There is still the rather quaint GQT on Radio 4

I have noticed that the tv planner shows that although next week is the last GW as such it doesn't disappear there must be something following at 8.30 on Fridays -probably some specials.


almost every visit up the allotment in the last good few weeks iv been on mi tod, nobody in sight and iv come to  love it, iv named the allotment as a 2 allotment,, it seems a lot of people agree? they find it 2wet ,2hot,2cold,2busy,2hard, they really don't know what there missing ,Wellies on, mug of coffee, sat in front of mi little pond planning  for next year, nature allover the place,absolute heaven,   but must get some welly inserts my feet are starting to feel the cold a bit even with mi thermal socks  on, so good luck all and as i speak the suns gone and rain has arrived

good luck all


flowering rose

you are right,gardening in winter may not be that exciting,but its lovely to get out and sweep the leaves ,mess about tiding up the shed and general things,to feel the seasons,the cold hands with a hot mug of tea ,always something to do or plan.

Caz W

Alan & Rose - I quite agree and the best thing of all is that you have to stop and come in around 4 when it starts getting dark .

chilli lover

Caz/Rose - just come in myself for a nice cup of tea!
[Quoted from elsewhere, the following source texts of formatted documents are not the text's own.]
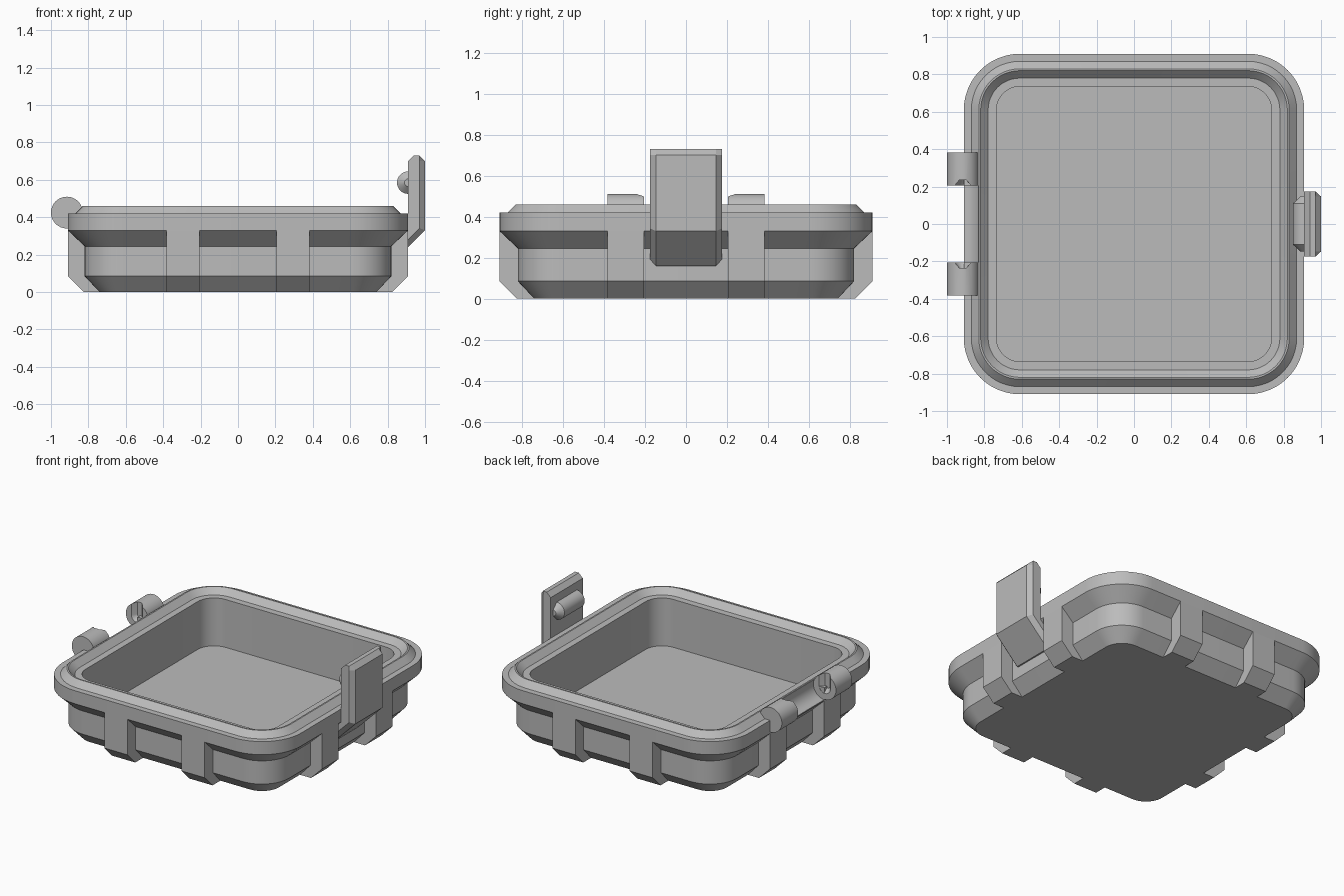
import bpy, bmesh, math
from math import cos, sin, pi, radians

if "Cube" in bpy.data.objects:
    bpy.data.objects.remove(bpy.data.objects["Cube"])

grey = bpy.data.materials.new("plain_grey")
grey.diffuse_color = (0.5, 0.5, 0.5, 1)
grey.use_nodes = True
grey.node_tree.nodes["Principled BSDF"].inputs["Base Color"].default_value = grey.diffuse_color


def loft(name, rings):
    """Solid skinned through closed rings of points, capped at both ends."""
    bm = bmesh.new()
    vr = [[bm.verts.new(p) for p in ring] for ring in rings]
    n = len(vr[0])
    for a, b in zip(vr, vr[1:]):
        for i in range(n):
            j = (i + 1) % n
            bm.faces.new((a[i], a[j], b[j], b[i]))
    bm.faces.new(vr[0])
    bm.faces.new(vr[-1])
    bmesh.ops.recalc_face_normals(bm, faces=bm.faces)
    me = bpy.data.meshes.new(name)
    bm.to_mesh(me)
    bm.free()
    ob = bpy.data.objects.new(name, me)
    bpy.context.collection.objects.link(ob)
    me.materials.append(grey)
    return ob


def activate(ob):
    bpy.ops.object.select_all(action='DESELECT')
    ob.select_set(True)
    bpy.context.view_layer.objects.active = ob


def smooth(ob):
    activate(ob)
    bpy.ops.object.shade_smooth_by_angle(angle=radians(30))


def cut(ob, cutter):
    cutter.hide_render = True
    mod = ob.modifiers.new("cut", 'BOOLEAN')
    mod.operation = 'DIFFERENCE'
    mod.solver = 'EXACT'
    mod.object = cutter
    activate(ob)
    bpy.ops.object.modifier_apply(modifier=mod.name)
    bpy.data.objects.remove(cutter)


def rounded_square(half, z, centre=0.61, seg=12):
    r = half - centre
    pts = []
    for k in range(4):
        cx = centre * (1 if k in (0, 3) else -1)
        cy = centre * (1 if k < 2 else -1)
        for i in range(seg + 1):
            a = (k + i / seg) * pi / 2
            pts.append((cx + r * cos(a), cy + r * sin(a), z))
    return pts


def circle_y(x, y, z, r, seg=32):
    return [(x + r * cos(2 * pi * i / seg), y, z + r * sin(2 * pi * i / seg))
            for i in range(seg)]


HX, HZ, HR = -0.915, 0.425, 0.085     # hinge axis and radius

# Tray: floor, inner wall, sealing ridge, flange, outer wall, base
profile = [(0.735, 0.09), (0.735, 0.42), (0.78, 0.42), (0.82, 0.46),
           (0.83, 0.46), (0.87, 0.42), (0.91, 0.42), (0.91, 0.33),
           (0.82, 0.245), (0.82, 0.085), (0.74, 0.0)]
tray = loft("tray", [rounded_square(h, z) for h, z in profile])
# Rounded clearance between the hinge knuckles
cut(tray, loft("hinge_clearance",
               [circle_y(HX, y, HZ, HR + 0.003) for y in (-0.207, 0.207)]))
smooth(tray)

# Two reinforcing ribs on each side
rib = [(0.74, 0.0), (0.825, 0.0), (0.91, 0.085), (0.91, 0.33),
       (0.80, 0.33), (0.80, 0.085)]
for k, side in enumerate(("right", "back", "left", "front")):
    c, s = round(cos(k * pi / 2)), round(sin(k * pi / 2))
    for i, (t0, t1) in enumerate(((-0.383, -0.206), (0.206, 0.383))):
        loft(f"{side}_rib_{i + 1}",
             [[(r * c - t * s, r * s + t * c, z) for r, z in rib]
              for t in (t0, t1)])


# Hinge knuckles with a tapered, open-topped socket on the inner end
def slot(y, r):
    arc = [(HX + r * cos(a), y, HZ + r * sin(a))
           for a in (pi + pi * i / 12 for i in range(13))]
    return arc + [(HX + r, y, 0.56), (HX - r, y, 0.56)]


for s, label in ((-1, "front"), (1, "back")):
    knuckle = loft(f"{label}_hinge_knuckle",
                   [circle_y(HX, s * y, HZ, HR) for y in (0.206, 0.383)])
    cut(knuckle, loft("socket", [slot(s * 0.196, 0.052), slot(s * 0.236, 0.018)]))
    smooth(knuckle)

# Latch plate with chamfered outer border
outer = [(0.91, 0.70), (0.94, 0.73), (0.97, 0.73), (1.0, 0.70), (1.0, 0.33),
         (0.83, 0.16), (0.80, 0.16), (0.80, 0.30), (0.91, 0.40)]
ends = [(0.91, 0.70), (0.94, 0.73), (0.97, 0.73), (0.97, 0.70), (0.97, 0.342),
        (0.82, 0.192), (0.80, 0.192), (0.80, 0.30), (0.91, 0.40)]
loft("latch_plate", [[(x, y, z) for x, z in p] for y, p in
                     ((-0.175, ends), (-0.147, outer), (0.147, outer), (0.175, ends))])

# Latch catch bar with tapered ends
smooth(loft("latch_catch_bar", [circle_y(0.91, y, 0.585, r) for y, r in
                                ((-0.147, 0.02), (-0.11, 0.06), (0.11, 0.06), (0.147, 0.02))]))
After the last 2 weekends away I have spent an hour today bringing in most of the remaining tomatoes from he greenhouse, emptying pots and about 4 hours raking leaves. I have loved it!

Yakram - sound words. I pine for gardening programmes in winter.
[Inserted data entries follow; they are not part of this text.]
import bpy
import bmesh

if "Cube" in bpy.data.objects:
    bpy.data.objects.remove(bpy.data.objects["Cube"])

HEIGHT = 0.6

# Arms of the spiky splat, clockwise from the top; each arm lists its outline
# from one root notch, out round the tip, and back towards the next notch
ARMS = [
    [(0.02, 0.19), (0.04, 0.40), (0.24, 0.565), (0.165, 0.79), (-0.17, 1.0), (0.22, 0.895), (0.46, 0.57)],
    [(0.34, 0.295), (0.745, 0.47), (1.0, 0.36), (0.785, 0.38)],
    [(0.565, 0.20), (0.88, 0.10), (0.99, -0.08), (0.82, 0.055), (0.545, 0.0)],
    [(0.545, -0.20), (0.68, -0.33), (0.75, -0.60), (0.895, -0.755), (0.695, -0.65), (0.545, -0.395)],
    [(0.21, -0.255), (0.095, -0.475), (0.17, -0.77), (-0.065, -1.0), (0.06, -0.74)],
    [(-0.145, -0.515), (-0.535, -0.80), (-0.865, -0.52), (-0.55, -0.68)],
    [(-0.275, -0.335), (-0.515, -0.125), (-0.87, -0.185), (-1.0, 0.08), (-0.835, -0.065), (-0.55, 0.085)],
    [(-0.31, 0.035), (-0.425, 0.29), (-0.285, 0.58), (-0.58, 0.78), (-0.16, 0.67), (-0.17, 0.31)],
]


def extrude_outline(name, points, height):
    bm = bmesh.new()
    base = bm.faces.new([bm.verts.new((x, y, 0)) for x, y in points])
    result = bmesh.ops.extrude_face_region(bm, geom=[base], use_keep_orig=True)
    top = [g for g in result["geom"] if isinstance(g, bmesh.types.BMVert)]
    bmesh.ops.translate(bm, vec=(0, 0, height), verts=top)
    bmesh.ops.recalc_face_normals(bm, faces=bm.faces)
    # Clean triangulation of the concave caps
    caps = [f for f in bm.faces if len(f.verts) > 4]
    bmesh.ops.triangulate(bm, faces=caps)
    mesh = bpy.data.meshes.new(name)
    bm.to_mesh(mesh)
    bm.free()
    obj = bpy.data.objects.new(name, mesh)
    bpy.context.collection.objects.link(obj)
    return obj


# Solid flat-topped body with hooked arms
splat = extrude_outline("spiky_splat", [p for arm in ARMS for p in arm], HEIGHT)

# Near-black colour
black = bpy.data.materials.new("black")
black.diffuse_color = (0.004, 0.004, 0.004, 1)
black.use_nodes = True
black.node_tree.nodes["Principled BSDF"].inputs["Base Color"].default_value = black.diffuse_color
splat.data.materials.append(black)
David K wrote (see)

Can't see that there's much to miss really (except Nigel, maybe) know all about putting your leaves in a chicken-wire enclosure, or a plastic bag by now and putting them on a solid path and running over them with your Honda.....Not to mention that priceless annual about using two pieces of wood to lift them - he must think we're still walking around in a loin cloth, with a club in our hands.
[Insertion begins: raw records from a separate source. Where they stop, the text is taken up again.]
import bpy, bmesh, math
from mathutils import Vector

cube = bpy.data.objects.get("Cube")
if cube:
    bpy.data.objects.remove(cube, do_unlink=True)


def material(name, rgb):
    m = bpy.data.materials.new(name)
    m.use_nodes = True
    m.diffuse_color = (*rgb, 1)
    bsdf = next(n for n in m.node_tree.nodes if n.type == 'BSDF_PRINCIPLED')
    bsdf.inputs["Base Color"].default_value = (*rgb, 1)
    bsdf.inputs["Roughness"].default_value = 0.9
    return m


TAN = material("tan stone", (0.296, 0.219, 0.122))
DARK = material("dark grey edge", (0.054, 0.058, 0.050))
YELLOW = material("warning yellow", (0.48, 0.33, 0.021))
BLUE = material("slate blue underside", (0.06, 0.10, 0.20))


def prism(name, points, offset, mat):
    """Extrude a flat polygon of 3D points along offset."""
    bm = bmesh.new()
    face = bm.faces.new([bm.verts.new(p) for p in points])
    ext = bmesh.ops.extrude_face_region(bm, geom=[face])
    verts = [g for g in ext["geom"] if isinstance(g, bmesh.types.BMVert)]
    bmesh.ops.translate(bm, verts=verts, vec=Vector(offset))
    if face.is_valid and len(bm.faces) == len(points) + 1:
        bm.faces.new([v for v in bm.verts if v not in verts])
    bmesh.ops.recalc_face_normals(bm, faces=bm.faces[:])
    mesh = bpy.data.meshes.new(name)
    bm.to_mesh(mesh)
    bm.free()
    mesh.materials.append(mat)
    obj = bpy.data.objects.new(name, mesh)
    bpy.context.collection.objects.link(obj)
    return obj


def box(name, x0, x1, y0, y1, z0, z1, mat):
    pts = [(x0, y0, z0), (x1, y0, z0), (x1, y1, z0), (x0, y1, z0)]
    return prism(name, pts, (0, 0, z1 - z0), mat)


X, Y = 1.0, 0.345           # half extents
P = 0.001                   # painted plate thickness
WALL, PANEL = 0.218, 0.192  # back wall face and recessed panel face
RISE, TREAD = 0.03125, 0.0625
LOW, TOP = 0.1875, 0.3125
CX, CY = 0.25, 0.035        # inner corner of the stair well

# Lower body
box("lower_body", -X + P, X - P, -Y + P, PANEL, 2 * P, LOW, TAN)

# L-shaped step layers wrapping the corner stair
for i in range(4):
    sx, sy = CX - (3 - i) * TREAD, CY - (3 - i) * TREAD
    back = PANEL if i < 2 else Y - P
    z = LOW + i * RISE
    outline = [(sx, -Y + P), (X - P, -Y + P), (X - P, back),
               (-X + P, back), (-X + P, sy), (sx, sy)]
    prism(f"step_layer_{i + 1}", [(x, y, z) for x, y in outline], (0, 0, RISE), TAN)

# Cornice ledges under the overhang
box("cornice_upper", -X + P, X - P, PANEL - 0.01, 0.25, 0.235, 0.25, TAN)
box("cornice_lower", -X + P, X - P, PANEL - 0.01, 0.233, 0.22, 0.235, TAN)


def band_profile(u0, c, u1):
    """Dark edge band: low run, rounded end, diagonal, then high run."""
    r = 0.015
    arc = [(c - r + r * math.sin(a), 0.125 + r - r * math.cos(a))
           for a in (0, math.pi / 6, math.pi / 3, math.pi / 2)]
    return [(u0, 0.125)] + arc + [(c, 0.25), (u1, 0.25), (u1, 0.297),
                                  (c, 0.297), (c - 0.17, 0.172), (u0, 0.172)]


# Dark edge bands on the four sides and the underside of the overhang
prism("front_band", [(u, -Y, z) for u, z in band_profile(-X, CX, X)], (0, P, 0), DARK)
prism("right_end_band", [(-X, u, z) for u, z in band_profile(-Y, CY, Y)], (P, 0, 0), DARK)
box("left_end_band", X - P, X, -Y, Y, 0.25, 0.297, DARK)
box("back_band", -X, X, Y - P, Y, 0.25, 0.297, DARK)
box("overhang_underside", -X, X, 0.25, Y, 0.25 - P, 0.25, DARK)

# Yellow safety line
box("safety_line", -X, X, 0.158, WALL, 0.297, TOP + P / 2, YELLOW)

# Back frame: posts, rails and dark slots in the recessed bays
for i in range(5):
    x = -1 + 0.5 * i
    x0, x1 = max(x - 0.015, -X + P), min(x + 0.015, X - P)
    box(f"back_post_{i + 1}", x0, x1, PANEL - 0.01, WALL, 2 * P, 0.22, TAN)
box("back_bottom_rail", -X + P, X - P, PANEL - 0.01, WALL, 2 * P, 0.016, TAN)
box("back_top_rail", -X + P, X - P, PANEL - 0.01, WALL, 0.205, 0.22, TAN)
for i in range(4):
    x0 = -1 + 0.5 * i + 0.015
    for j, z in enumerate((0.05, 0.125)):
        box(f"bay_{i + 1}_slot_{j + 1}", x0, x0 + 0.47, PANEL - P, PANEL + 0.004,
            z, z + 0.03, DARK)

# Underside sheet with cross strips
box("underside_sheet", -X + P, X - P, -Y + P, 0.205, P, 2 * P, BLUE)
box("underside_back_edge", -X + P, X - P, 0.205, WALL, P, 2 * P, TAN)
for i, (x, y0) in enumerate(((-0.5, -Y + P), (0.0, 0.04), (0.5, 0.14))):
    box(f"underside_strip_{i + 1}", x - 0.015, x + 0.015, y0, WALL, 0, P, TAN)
I'll certainly not miss him propelling his wheelbarrow around, every Friday!

And that is the problem David with the programme if advice gets repeated -rather like the annual lawn spiking and dressing exercise-that we seem to have been spared this year-we say oh no that again- whereas new gardeners go- crikey that is a great idea I wouldn't have thought of that-bits of wood, using the mower as a vacuum,bagging leaves -simple thanks Monty-

-the usual you can't please etc.................


At least we know that Nigel is alright now after his accident last month,  he's such a love and I miss him already,  hopefully by the time the programme comes back in the spring he will be 100%.

Gary Hobson

I almost fell asleep watching this week's GW. Most of us have seen gathering leaves countless times. Though complete novices may have found this informative.

The title of the thread uses the word Hibernation.

That's what nature does. Nature shuts down for Winter. Gardeners who are gardening with nature will want to do the same.

There are of course some people who want to fight nature. They are determined to keep busy at all costs, and blindly fool themselves into thinking that this is the most exciting time of the gardening year.

Just look at some of the propsals listed in the first topic - 'making plans, organising crop rotation, ordering seeds'. Those are desk jobs. That's not real gardening. You might as well sit inside by a warm fire, playing FarmVille on your computer.

Personally, I don't want to see a series of 20 programs about gathering leaves and shifting snow.


Georg, I was bored too with GW last week. Prob nostalgia....sure it is...but Geoff Hamilton used to "inspire" me with his enthusiasm, his attention to PLANTS, his ideas,etc. I would like a gardening programme for those of us with a bit more than basic knowledge, plant associations, info about new plants, etc. Garden newbies will still find such a programme interesting I think
flowering rose

now that's so cruel,baked hedgehog is full of needles,I think as you pick up the rubbish and feel if there is a lump that might be a rat or hedgehog,I think you ll find the rat will bite and squeal and the hedgehog  might just yawn.alternately you could start with a small pile and chuck stuff on top that you have checked,that way you can have fun with the bonfire  with a nice warm mug of soup to keep you going.